** Opening INPUT MATERIAL block **

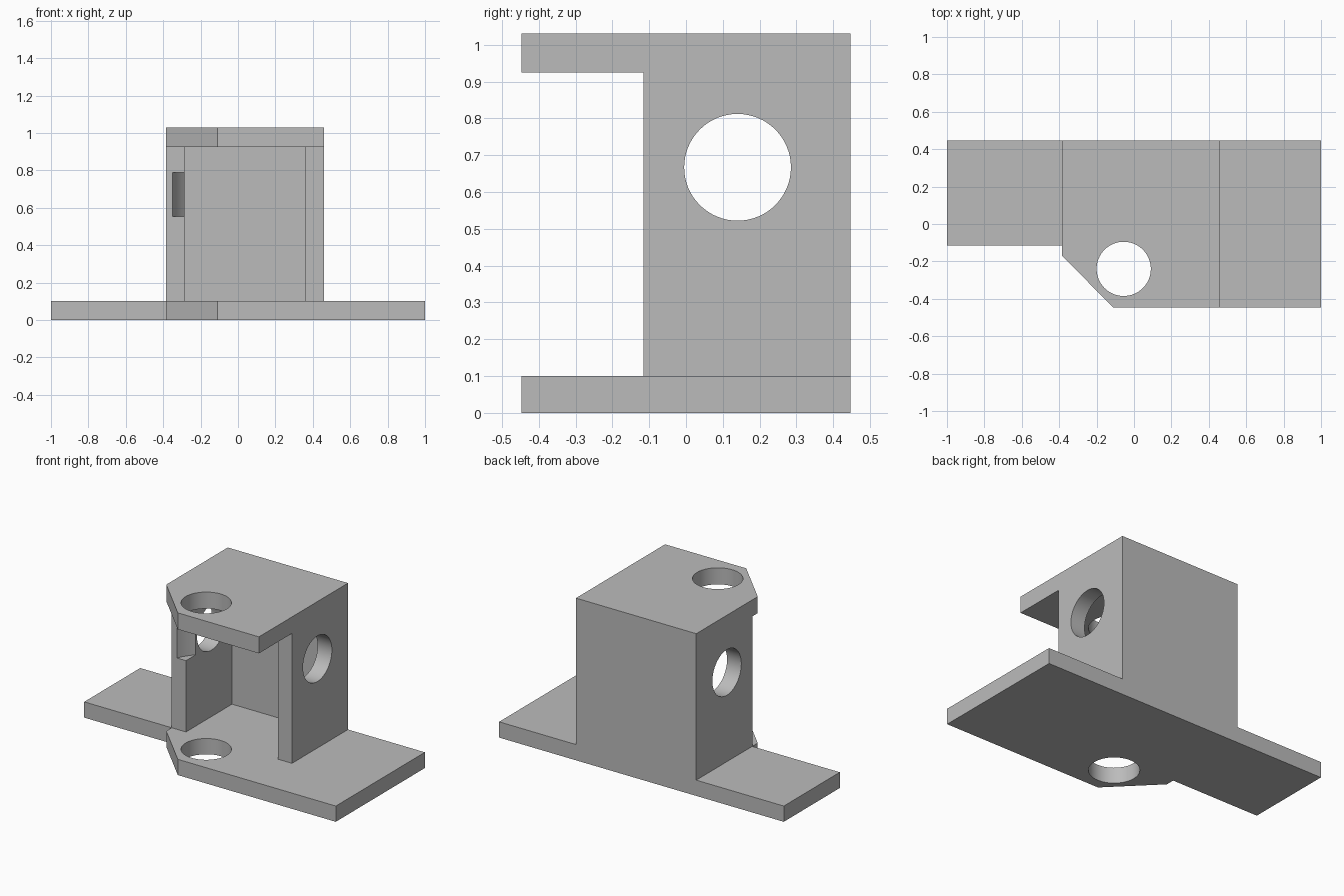
import bpy
import bmesh
import math
from mathutils import Matrix, Vector

if "Cube" in bpy.data.objects:
    bpy.data.objects.remove(bpy.data.objects["Cube"])

# Main dimensions
BACK, FRONT, WALL_FRONT = 0.447, -0.447, -0.115
LEFT, RIGHT = -0.385, 0.46
FLOOR, CEILING, TOP = 0.1, 0.925, 1.03
THICK = 0.1
PIN = (-0.055, -0.24)

grey = bpy.data.materials.new("plain grey")
grey.use_nodes = True
colour = (0.5, 0.5, 0.5, 1)
grey.diffuse_color = colour
grey.node_tree.nodes["Principled BSDF"].inputs["Base Color"].default_value = colour


def finish(bm, name):
    bmesh.ops.recalc_face_normals(bm, faces=bm.faces)
    mesh = bpy.data.meshes.new(name)
    bm.to_mesh(mesh)
    bm.free()
    mesh.materials.append(grey)
    obj = bpy.data.objects.new(name, mesh)
    bpy.context.scene.collection.objects.link(obj)
    return obj


def prism(name, outline, z0, z1):
    bm = bmesh.new()
    face = bm.faces.new([bm.verts.new((x, y, z0)) for x, y in outline])
    new = bmesh.ops.extrude_face_region(bm, geom=[face])["geom"]
    verts = [v for v in new if isinstance(v, bmesh.types.BMVert)]
    bmesh.ops.translate(bm, verts=verts, vec=(0, 0, z1 - z0))
    return finish(bm, name)


def box(name, x0, x1, y0, y1, z0, z1):
    return prism(name, [(x0, y0), (x1, y0), (x1, y1), (x0, y1)], z0, z1)


def cylinder(name, centre, radius, depth, along_x=False):
    bm = bmesh.new()
    turn = Matrix.Rotation(math.pi / 2 if along_x else 0, 4, "Y")
    bmesh.ops.create_cone(bm, cap_ends=True, segments=64, radius1=radius,
                          radius2=radius, depth=depth,
                          matrix=Matrix.Translation(Vector(centre)) @ turn)
    return finish(bm, name)


# Full-height block with the chamfered front corner
bracket = prism("bracket", [
    (-1, BACK), (-1, WALL_FRONT), (LEFT, WALL_FRONT), (LEFT, -0.17),
    (-0.11, FRONT), (1, FRONT), (1, BACK)], 0, TOP)

# Cutters: space over both feet, open front with cavity, holes, round pocket
inner_left, inner_right, inner_back = LEFT + THICK, RIGHT - THICK, BACK - THICK
cutters = [
    box("left_foot_cutter", -2, LEFT, -1, 1, FLOOR, 2),
    box("right_foot_cutter", RIGHT, 2, -1, 1, FLOOR, 2),
    prism("cavity_cutter", [
        (-2, -1), (2, -1), (2, WALL_FRONT), (inner_right, WALL_FRONT),
        (inner_right, inner_back), (inner_left, inner_back),
        (inner_left, WALL_FRONT), (-2, WALL_FRONT)], FLOOR, CEILING),
    cylinder("side_hole_cutter", (0, 0.14, 0.667), 0.145, 3, True),
    cylinder("pin_hole_cutter", (*PIN, 0.5), 0.145, 3),
    cylinder("pocket_cutter", (*PIN, 0.67), 0.32, 0.235),
]

bpy.ops.object.select_all(action="DESELECT")
bpy.context.view_layer.objects.active = bracket
bracket.select_set(True)
for cutter in cutters:
    cutter.hide_render = True
    mod = bracket.modifiers.new(cutter.name, "BOOLEAN")
    mod.operation = "DIFFERENCE"
    mod.solver = "EXACT"
    mod.object = cutter
    bpy.ops.object.modifier_apply(modifier=mod.name)
    bpy.data.objects.remove(cutter)

bpy.ops.object.shade_smooth_by_angle(angle=math.radians(30))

** Closing INPUT MATERIAL block **

[WORK ITEM] Copy out all lines of the material above in which "cylinder" occurs.

[ANSWER SPACE]
def cylinder(name, centre, radius, depth, along_x=False):
    cylinder("side_hole_cutter", (0, 0.14, 0.667), 0.145, 3, True),
    cylinder("pin_hole_cutter", (*PIN, 0.5), 0.145, 3),
    cylinder("pocket_cutter", (*PIN, 0.67), 0.32, 0.235),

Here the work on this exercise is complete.